Document images with source code:
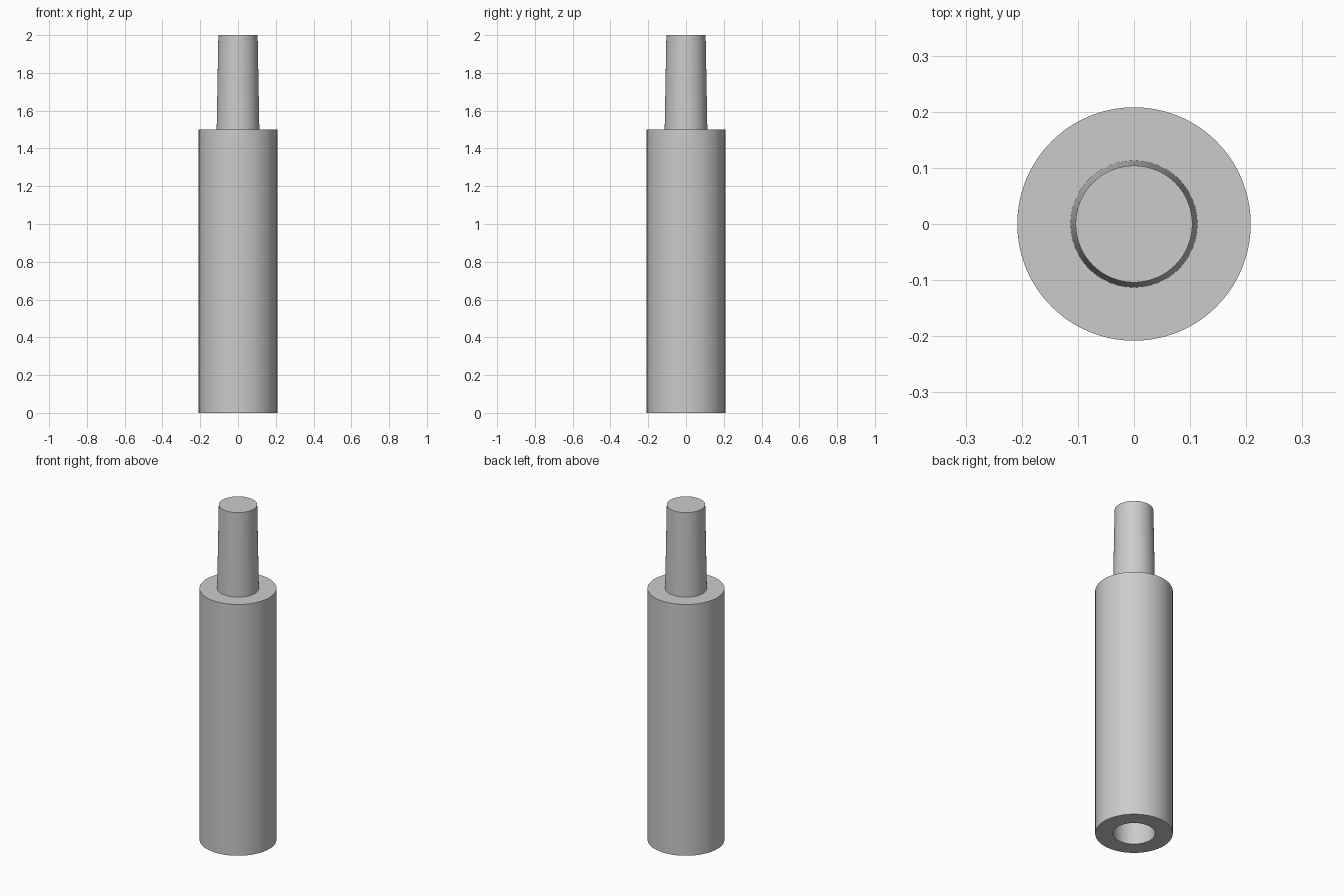
import bpy, bmesh, math

if "Cube" in bpy.data.objects:
    bpy.data.objects.remove(bpy.data.objects["Cube"])

SIDES = 128
BODY_R, BODY_H = 0.208, 1.5
ROOT_R, TIP_R, PEG_H = 0.113, 0.104, 0.5

grey = bpy.data.materials.new("plain grey")
grey.use_nodes = True
colour = (0.6, 0.6, 0.6, 1)
grey.diffuse_color = colour
grey.node_tree.nodes["Principled BSDF"].inputs["Base Color"].default_value = colour


def lathe(name, profile):
    """Spin a (radius, height) profile about z and close both end discs."""
    bm = bmesh.new()
    rings = []
    for r, z in profile:
        angles = [math.tau * i / SIDES for i in range(SIDES)]
        rings.append([bm.verts.new((r * math.cos(a), r * math.sin(a), z)) for a in angles])
    for low, high in zip(rings, rings[1:]):
        for i in range(SIDES):
            j = (i + 1) % SIDES
            bm.faces.new((low[i], low[j], high[j], high[i]))
    bm.faces.new(rings[0])
    bm.faces.new(rings[-1])
    bmesh.ops.recalc_face_normals(bm, faces=bm.faces)
    mesh = bpy.data.meshes.new(name)
    bm.to_mesh(mesh)
    bm.free()
    mesh.materials.append(grey)
    obj = bpy.data.objects.new(name, mesh)
    bpy.context.collection.objects.link(obj)
    bpy.ops.object.select_all(action="DESELECT")
    obj.select_set(True)
    bpy.context.view_layer.objects.active = obj
    bpy.ops.object.shade_smooth_by_angle(angle=math.radians(30))
    return obj


# Rod with a tapered socket in its base and a matching tapered peg on top
lathe("socketed_rod", [
    (TIP_R, PEG_H),            # socket floor
    (ROOT_R, 0),               # socket mouth
    (BODY_R, 0),               # base rim
    (BODY_R, BODY_H),          # shoulder edge
    (ROOT_R, BODY_H),          # peg root
    (TIP_R, BODY_H + PEG_H),   # peg tip
])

* [Action item]: Set the lines down exactly as they stand, beginning at the one that contains "bpy.context.view_layer.objects.active = obj" and stopping after the last line of the entries above.

* [Answer section]:
    bpy.context.view_layer.objects.active = obj
    bpy.ops.object.shade_smooth_by_angle(angle=math.radians(30))
    return obj


# Rod with a tapered socket in its base and a matching tapered peg on top
lathe("socketed_rod", [
    (TIP_R, PEG_H),            # socket floor
    (ROOT_R, 0),               # socket mouth
    (BODY_R, 0),               # base rim
    (BODY_R, BODY_H),          # shoulder edge
    (ROOT_R, BODY_H),          # peg root
    (TIP_R, BODY_H + PEG_H),   # peg tip
])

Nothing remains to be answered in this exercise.